Read our top tips for improving your photography and instantly become better behind the lens…
Stop and think about the composition
Sometimes we see a great scene and want to rush ahead and just snap away. While this can produce a good picture, slow down and think about the best way to achieve this and what you want the person viewing the photo to be drawn to. Think carefully what you want to be at the forefront, what the colours are like and how the subjects work together. Take the time to get the camera on the right settings to avoid getting home and realising your shot is blurry or the subject is out of focus because you rushed. Also take lots of shots. Gone are the days of film cameras where you had a limited amount of shots and had to perfect it in one, don’t feel afraid to move slightly and snap again, even the slightest tweak can make a big difference to a photograph.
Learn to shoot in Manual
A cameras auto settings are great, but when you want to get more concise and creative shots, you need to learn to show in manual. From here you can alter things such as the iso – the cameras sensitivity to light – the F-stop, which is the opening which lets light into the camera and also the shutter speed. This gives you much more control over the final look of the images you shoot.
Get close to the action
Third on our list of top tips for improving your photography is that if you feel like your photographs aren’t “popping” a really simple trick is to just get a little closer to the action. Empty or irrelevant space can often ruin a photo and detract the focus away from your main subject. Fill the frame with your main point of focus and see how your photos looks then. It is also easier (when shooting people for instance) to see details such as facial expressions when shooting closer.
Invest in other lenses
Most DSLR cameras come with a standard 18-55m lens. While this is a great starting lens for things such as landscapes, architecture and environmental portraiture it can become restrictive when it comes to more specific shots. For example, shooting interior photos you want a wide-angle lens that can fit more of the room into the photo, or for food photography, you want something like a 35mm lens that will give you a lower aperture (more blurry background.)
Have a camera on you at all times

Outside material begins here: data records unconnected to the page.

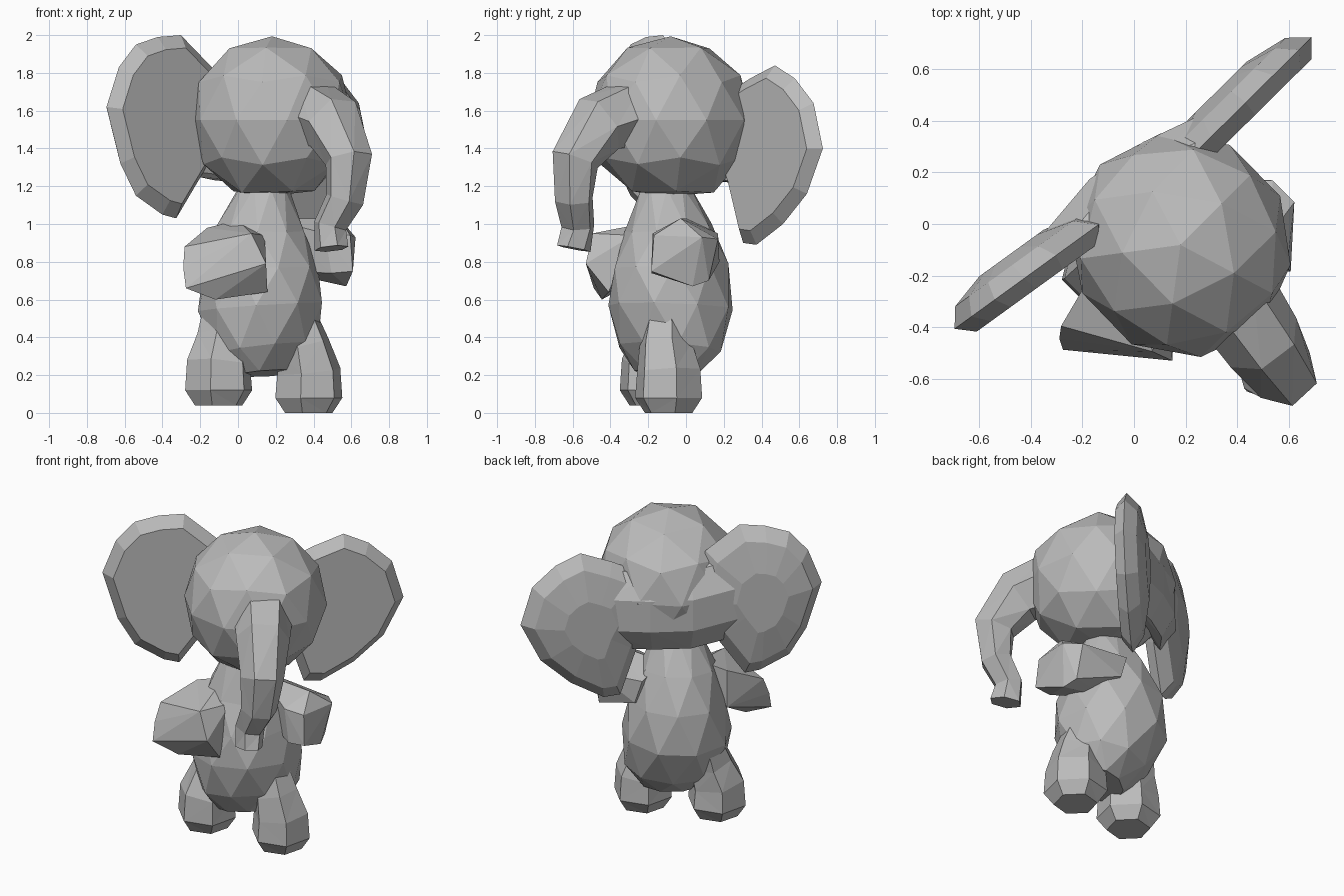
import bpy, bmesh, math, random
from mathutils import Vector, Matrix

random.seed(4)
if "Cube" in bpy.data.objects:
    bpy.data.objects.remove(bpy.data.objects["Cube"], do_unlink=True)

grey = bpy.data.materials.new("clay grey")
grey.use_nodes = True
grey.diffuse_color = (0.5, 0.5, 0.5, 1)
grey.node_tree.nodes["Principled BSDF"].inputs["Base Color"].default_value = (0.5, 0.5, 0.5, 1)

TURN = Matrix.Rotation(math.radians(45), 4, "Z")   # figure looks diagonally


def finish(name, bm):
    """Turn a bmesh into a flat shaded grey object."""
    bmesh.ops.recalc_face_normals(bm, faces=bm.faces)
    bmesh.ops.triangulate(bm, faces=bm.faces)
    bm.transform(TURN)
    mesh = bpy.data.meshes.new(name)
    bm.to_mesh(mesh)
    bm.free()
    mesh.materials.append(grey)
    obj = bpy.data.objects.new(name, mesh)
    bpy.context.collection.objects.link(obj)


def skin(bm, rings):
    """Bridge equal sized vertex rings and cap both ends."""
    for low, high in zip(rings, rings[1:]):
        for i in range(len(low)):
            j = (i + 1) % len(low)
            bm.faces.new((low[i], low[j], high[j], high[i]))
    bm.faces.new(rings[0])
    bm.faces.new(rings[-1])


def tube(name, sides, sections, twist=0.5):
    """Loft rings along a path; section = x, y, z, half width, half depth."""
    bm = bmesh.new()
    points = [Vector(s[:3]) for s in sections]
    rings = []
    for k, s in enumerate(sections):
        along = (points[min(k + 1, len(points) - 1)] - points[max(k - 1, 0)]).normalized()
        side = Vector((1, 0, 0))
        side = (side - along * side.dot(along)).normalized()
        depth = along.cross(side)
        ring = []
        for i in range(sides):
            t = math.tau * (i + twist + 0.5 * (k % 2) * (sides > 6)) / sides
            ring.append(bm.verts.new(points[k] + side * s[3] * math.cos(t) + depth * s[4] * math.sin(t)))
        rings.append(ring)
    skin(bm, rings)
    finish(name, bm)


def hull(name, points):
    """Faceted block around a few corners."""
    bm = bmesh.new()
    for p in points:
        bm.verts.new(p)
    bmesh.ops.convex_hull(bm, input=bm.verts)
    loose = [v for v in bm.verts if not v.link_faces]
    bmesh.ops.delete(bm, geom=loose, context="VERTS")
    finish(name, bm)


def ear(name, outline, offset, sweep):
    """Lens shaped ear: thin rim, flat front, domed back."""
    bm = bmesh.new()
    cx = sum(p[0] for p in outline) / len(outline)
    cz = sum(p[1] for p in outline) / len(outline)
    rings = []
    for scale, push in ((0.35, -0.06), (0.85, -0.06), (1, 0), (0.82, 0.07), (0.4, 0.11)):
        ring = []
        for x, z in outline:
            px, pz = cx + (x - cx) * scale, cz + (z - cz) * scale
            ring.append(bm.verts.new((px, offset + sweep * abs(px) + push, pz)))
        rings.append(ring)
    skin(bm, rings)
    finish(name, bm)


# Head, flattened under the chin
bm = bmesh.new()
bmesh.ops.create_icosphere(bm, subdivisions=2, radius=1)
for v in bm.verts:
    v.co *= random.uniform(1, 1.03)
    v.co = Vector((0.07 + v.co.x * 0.42, -0.185 + v.co.y * 0.44, max(1.15, 1.55 + v.co.z * 0.44)))
finish("head", bm)

# Rounded band joining the ears behind the head
band = []
for x, y, z in ((0.5, 0.11, 1.46), (0.25, 0.2, 1.47), (0, 0.245, 1.48), (-0.18, 0.22, 1.5), (-0.36, 0.215, 1.54)):
    band += [(x, y, z - 0.1), (x, y, z + 0.1), (x * 0.9, y - 0.08, z - 0.25), (x * 0.9, y - 0.08, z + 0.25)]
hull("ear_bridge", band)

# Body with neck
tube("body", 9, [
    (0.04, -0.19, 0.21, 0.2, 0.13),
    (0.04, -0.17, 0.34, 0.3, 0.25),
    (0.03, -0.14, 0.56, 0.33, 0.34),
    (0.03, -0.14, 0.78, 0.29, 0.32),
    (0.02, -0.15, 0.98, 0.23, 0.24),
    (0.02, -0.18, 1.2, 0.13, 0.13)])

# Trunk
tube("trunk", 6, [
    (0.08, -0.42, 1.60, 0.18, 0.2),
    (0.03, -0.68, 1.53, 0.16, 0.17),
    (0.0, -0.83, 1.34, 0.13, 0.13),
    (-0.02, -0.82, 1.13, 0.11, 0.1),
    (-0.06, -0.75, 0.99, 0.09, 0.09),
    (-0.07, -0.77, 0.87, 0.08, 0.1)], 0)

# Ears
ear("left_ear", [
    (0.3, 1.7), (0.45, 1.77), (0.64, 1.84), (0.79, 1.77), (0.93, 1.64), (1.0, 1.4),
    (0.88, 1.16), (0.7, 1.0), (0.5, 0.89), (0.4, 0.9), (0.3, 1.2), (0.2, 1.4)], 0.03, -0.005)
ear("right_ear", [
    (-0.1, 1.83), (-0.3, 2.0), (-0.45, 1.99), (-0.59, 1.95), (-0.7, 1.83), (-0.78, 1.62),
    (-0.69, 1.32), (-0.59, 1.15), (-0.42, 1.05), (-0.33, 1.03), (-0.15, 1.28), (-0.02, 1.5)], 0.08, 0.16)

# Arms, bent forward
hull("left_arm", [
    (0.22, -0.48, 0.74), (0.3, -0.56, 0.75), (0.3, -0.54, 0.94), (0.43, -0.38, 0.67),
    (0.47, -0.3, 0.7), (0.5, -0.38, 0.93), (0.5, -0.26, 0.92), (0.36, -0.4, 1.03),
    (0.2, -0.45, 0.95), (0.12, -0.1, 1.03), (0.26, -0.02, 0.95), (0.3, -0.05, 0.8),
    (0.15, -0.15, 0.75)])
hull("right_arm", [
    (-0.52, -0.11, 0.77), (-0.54, -0.15, 0.66), (-0.48, -0.08, 0.88), (-0.27, -0.48, 0.79),
    (-0.18, -0.4, 0.64), (-0.3, -0.4, 0.95), (-0.4, -0.23, 0.6), (-0.1, -0.3, 0.94),
    (-0.25, -0.02, 0.98), (-0.1, -0.1, 1.02), (-0.25, -0.02, 0.74)])

# Legs ending in blocky feet
for name, x, y, z in (("left_leg", 0.2, -0.33, 0), ("right_leg", -0.195, -0.05, 0.04)):
    lean = 0.04 - x
    tube(name, 6, [
        (x, y, z, 0.13, 0.13),
        (x, y, z + 0.08, 0.18, 0.19),
        (x, y, z + 0.22, 0.17, 0.18),
        (x + lean * 0.2, y + 0.01, z + 0.36, 0.14, 0.15),
        (x + lean * 0.4, y + 0.05, z + 0.56, 0.1, 0.11)])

Above all in our top tips for improving your photography, remember that practice makes perfect and you never know when photography inspiration will strike! Keep a camera on you at all times and you can get experience and practice in a whole host of areas and situations you might not come across when just practicing shooting at home. Be sure to head out to different places and at different times of day so you can experiment in diffferent light. It doesn’t matter if your photos don’t come out quite the way you want them, the more you practise the better they will be.